There is a firm belief among a number of adults that teens are not interested in politics.

I think that the #Milifandom proves them wrong; they are engaging with politics on their own terms and that is where we should meet them, not by trying to talk seriously about politics but by sharing their joy and excitement over the leader of the Labour Party. This is seriously cool and something that we should all celebrate!

In my experience nothing can turn a teenager off faster than rushing at them with something that you tell them you think they should love.

Imagine what would have happened if the Labour Party had approached the youth of the UK to form a leadership fan club?

I do not think that it would have ended well!

How did this fandom happen?

It is possible that teens identify with him, as the majority of young people at some point or other in their lives face bullying, body shaming and awkward photographs of themselves; maybe they have been won over by his earnestness and honesty in the face of bile and disdain. It could be the fact that he sometimes does not look as sleek and polished as the majority of other male politicians or they have been won over by his geeky coolness.

Whatever it is that has ignited their interest, Ed Miliband now has a grass-roots youth following that is (to my knowledge) unprecedented in modern UK politics.

So to everyone that says the youth of the UK are apathetic and uninterested in anything other than superficial pursuits I think I can safely say: think again! It may not be political engagement as you know it, but they are getting engaged and you should feel uncertain because they are bringing their views to the table!

The leader of the #Milifandom movement is on Twitter: @twcuddleston

In the interests of fairness, I will also note that there is now also a David Cameron fandom: The #Cameronettes

Inside the Box: a Selection of Comics and Graphic Novels for All Ages


The Federation of Children’s Book Groups is a national voluntary organisation, whose aim is to promote enjoyment and interest in children’s books and reading.

They also produce a range of brilliant book lists, their latest is called Inside the Box. Compiled by Mélanie McGilloway and Zoë Toft (with support from Neil Cameron) it is a comprehensive list ranging from picture books and comics for all ages to comics for teenagers and young adults.
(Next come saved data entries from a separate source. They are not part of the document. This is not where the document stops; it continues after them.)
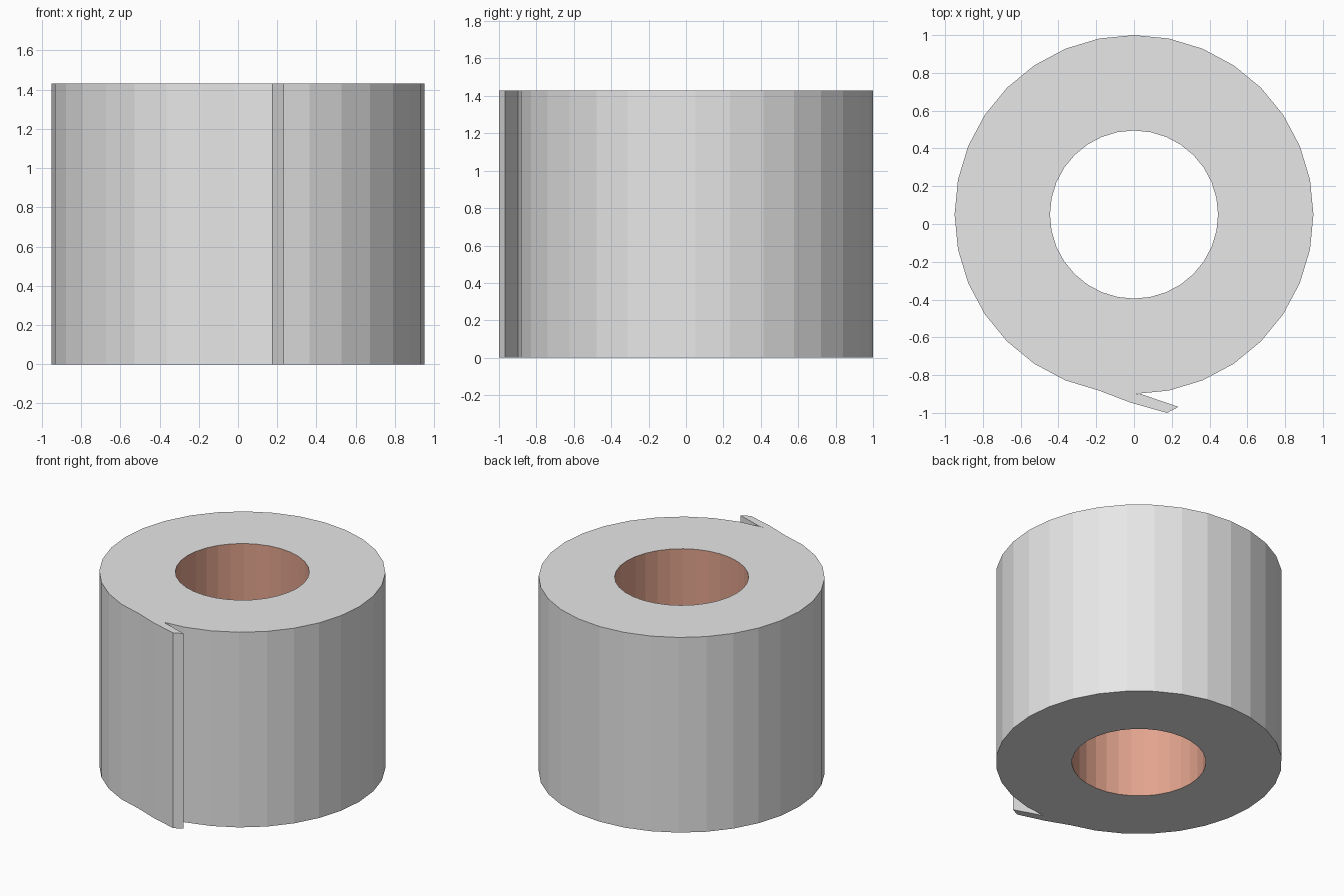
import bpy, bmesh, math

if "Cube" in bpy.data.objects:
    bpy.data.objects.remove(bpy.data.objects["Cube"])

SIDES, CY, HEIGHT = 32, 0.05, 1.43
R_OUT, R_IN = 0.95, 0.445


def material(name, rgb):
    m = bpy.data.materials.new(name)
    m.diffuse_color = (*rgb, 1)
    m.use_nodes = True
    m.node_tree.nodes["Principled BSDF"].inputs["Base Color"].default_value = m.diffuse_color
    return m


paper = material("white paper", (0.8, 0.8, 0.8))
card = material("brown cardboard", (0.76, 0.37, 0.27))


def circle(radius):
    return [(radius * math.sin(2 * math.pi * i / SIDES),
             CY + radius * math.cos(2 * math.pi * i / SIDES)) for i in range(SIDES)]


def levels(bm, points):
    """Bottom and top copies of a flat outline."""
    return [[bm.verts.new((x, y, z)) for x, y in points] for z in (0, HEIGHT)]


def walls(bm, low, high, count, flip=False):
    n = len(low)
    for i in range(count):
        j = (i + 1) % n
        f = [low[i], low[j], high[j], high[i]]
        bm.faces.new(f[::-1] if flip else f)


def finish(bm, name, mat):
    mesh = bpy.data.meshes.new(name)
    bm.to_mesh(mesh)
    bm.free()
    mesh.materials.append(mat)
    obj = bpy.data.objects.new(name, mesh)
    bpy.context.collection.objects.link(obj)
    return obj


# Paper roll: outer wall and ring-shaped ends
bm = bmesh.new()
out_low, out_high = levels(bm, circle(R_OUT))
in_low, in_high = levels(bm, circle(R_IN))
walls(bm, out_low, out_high, SIDES, flip=True)
walls(bm, out_high, in_high, SIDES, flip=True)
walls(bm, out_low, in_low, SIDES)
finish(bm, "paper_roll", paper)

# Cardboard core lining the hole, facing inward
bm = bmesh.new()
low, high = levels(bm, circle(R_IN))
walls(bm, low, high, SIDES)
finish(bm, "cardboard_core", card)

# Loose end of the sheet, peeling off the front
start = circle(R_OUT)[SIDES // 2 + 1]
flap = [start, (-0.02, -0.945), (0.175, -1.0), (0.235, -0.968),
        (0.03, -0.898), (0, CY - R_OUT)]
bm = bmesh.new()
low, high = levels(bm, flap)
walls(bm, low, high, len(flap) - 1)
bm.faces.new(high)
bm.faces.new(low[::-1])
finish(bm, "loose_sheet_end", paper)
The list also suggests several books about comics and comic creation as well as weekly comic magazines.

This list is essential for those that feel that they do not have the breadth of knowledge needed to make informed decisions on selecting graphic novels for a school or public library and even for librarians that know their comics there are introductions to new titles.

Find out more about the FCBG here and see what book-lists they have available

You can order copies of Inside the Box and other book-lists by e-mailing the Federation at: info@fcbg.org.uk

Delete Blog Tour

Extract from Jeff Povey's Delete by SimonKidsUK

WIN:
One of two copies of DELETE by Jeff Povey

Name the three teens that escaped from the empty world you can find the answers in the extract. Leave your answer in the comments field (comments will remain hidden until the end of the competition)

The competition will run for the duration of the blog tour and is open internationally.

Check out stop 2 on the Delete Blog Tour over at Fiction Fascination

Teen Librarian Monthly April 2015

Download (PDF, Unknown)